“Whatever you do, please put one in Boston,’’ Lorraine Carrington said on Tuesday afternoon. “Wal-Mart is a beautiful thing. Can you put in a good word?’’
Carrington was standing with her daughter and grandson outside the Tropical Foods supermarket in Dudley Square, a Roxbury institution for 35 years. Of the 10 Tropical customers I spoke to that afternoon, nine said they would like - make that love - to see a Wal-Mart in Dudley.
“My money is small,’’ said a $10.50-an-hour food service worker, who didn’t want her name used in case her employer reads this. “I say 100 percent yes. Maybe I can get a part-time job there.’’
Some parts of this neighborhood - one of the city’s poorest - are in desperate need of resuscitation. Not Tropical Foods.
On Tuesday, customers wheeled carts down well-stocked aisles at the busy, yellow-walled store in search of Kix, bananas, cassava leaves, curry spices.
Co-owner Ronn Garry Jr. has heard the talk that Wal-Mart is eyeing this neighborhood. The company has been buttering up local community groups with donations. Still, Wal-Mart spokesman Steve Restivo says “we don’t have any announced projects,’’ in Roxbury.

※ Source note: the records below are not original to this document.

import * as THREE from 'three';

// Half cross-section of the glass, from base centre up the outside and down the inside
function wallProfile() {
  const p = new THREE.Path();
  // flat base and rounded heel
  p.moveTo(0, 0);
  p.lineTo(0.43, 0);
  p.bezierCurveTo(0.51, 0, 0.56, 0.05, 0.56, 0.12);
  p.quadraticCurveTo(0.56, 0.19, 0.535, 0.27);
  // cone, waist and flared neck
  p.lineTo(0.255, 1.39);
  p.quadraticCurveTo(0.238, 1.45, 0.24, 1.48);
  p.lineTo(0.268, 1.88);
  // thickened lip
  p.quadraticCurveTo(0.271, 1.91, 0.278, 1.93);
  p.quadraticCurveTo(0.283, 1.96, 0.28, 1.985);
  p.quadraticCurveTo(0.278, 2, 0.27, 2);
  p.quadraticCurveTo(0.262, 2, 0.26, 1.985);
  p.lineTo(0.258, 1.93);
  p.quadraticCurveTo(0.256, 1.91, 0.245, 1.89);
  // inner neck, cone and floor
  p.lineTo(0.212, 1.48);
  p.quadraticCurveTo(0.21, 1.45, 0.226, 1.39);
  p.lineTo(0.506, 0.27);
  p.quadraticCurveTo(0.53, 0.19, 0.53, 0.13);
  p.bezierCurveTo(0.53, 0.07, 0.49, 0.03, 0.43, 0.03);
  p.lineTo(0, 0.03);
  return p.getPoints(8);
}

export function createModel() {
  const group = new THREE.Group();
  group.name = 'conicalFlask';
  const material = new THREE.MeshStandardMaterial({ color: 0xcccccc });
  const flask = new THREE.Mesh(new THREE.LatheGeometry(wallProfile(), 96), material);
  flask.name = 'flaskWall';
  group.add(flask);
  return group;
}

Garry worries anyway.
“I don’t know if we could survive,’’ he said. A market study he commissioned found that a nearby Wal-Mart would chew up 30 percent of his business. And it’s a business that is connected to its community: Almost all of Tropical’s 73 workers live in Boston. Garry contributes to local causes and spends $2.5 million on goods from Boston-area suppliers each year.
Until now, he has been focused on expanding.
“Yeah, we’re funky and authentic, but we really need upgrades,’’ he said. The store is included in proposals for two vacant, city-owned parcels farther down Washington Street. They are part of what the city hopes will be a transformation in the area: At least seven parcels and buildings are slated to become new retail, housing, and office space.
Mayor Thomas M. Menino’s plan is to bring so many new consumers into the square that local businesses, which keep more of their profits in the local community, will boom.
It’s the opposite of the Wal-Mart approach. The Arkansas behemoth is no longer seen as the evil giant it was 10 years ago, having redeemed its image with high environmental and nutritional standards. But the key to its success remains the same: Dominating the market, squeezing suppliers, and driving down prices. Wal-Mart vehemently contests this, but there are plenty of studies showing that the chain drives down wages, too. All while sucking character out of communities.
Menino has invested too much political capital to let that happen here. He vows to protect Dudley merchants from Walmageddon.
I happen to think a Wal-Mart would be a disaster here in the long term. I also happen to have a job that means I can afford to shop elsewhere.
But in Dudley Square, there are many people who don’t have the luxury of considering the long term. Besides, they have seen many previous promises of a revival come to nothing. Wal-Mart, with its jobs and low prices, seems like a sure thing. Its apparent interest in Dudley is even viewed by some as a kind of affirmation.
“As a neighborhood, we’re stereotyped,’’ said Sondra Mayes, a 49-year-old Wal-Mart fan who gets by on disability and food stamps. “A lot of big businesses don’t want to come into our area.’’
Even Garry wrestles with this viewpoint.
“I’m a capitalist by nature,’’ he said. “People can open businesses wherever they want. But are [customers] willing to forgo a store that represents them, in favor of one that reflects anywhere in America - just to save a few cents?’’
He’s lucky he won’t find out anytime soon.
Yvonne Abraham is a Globe columnist. She can be reached at email@example.com.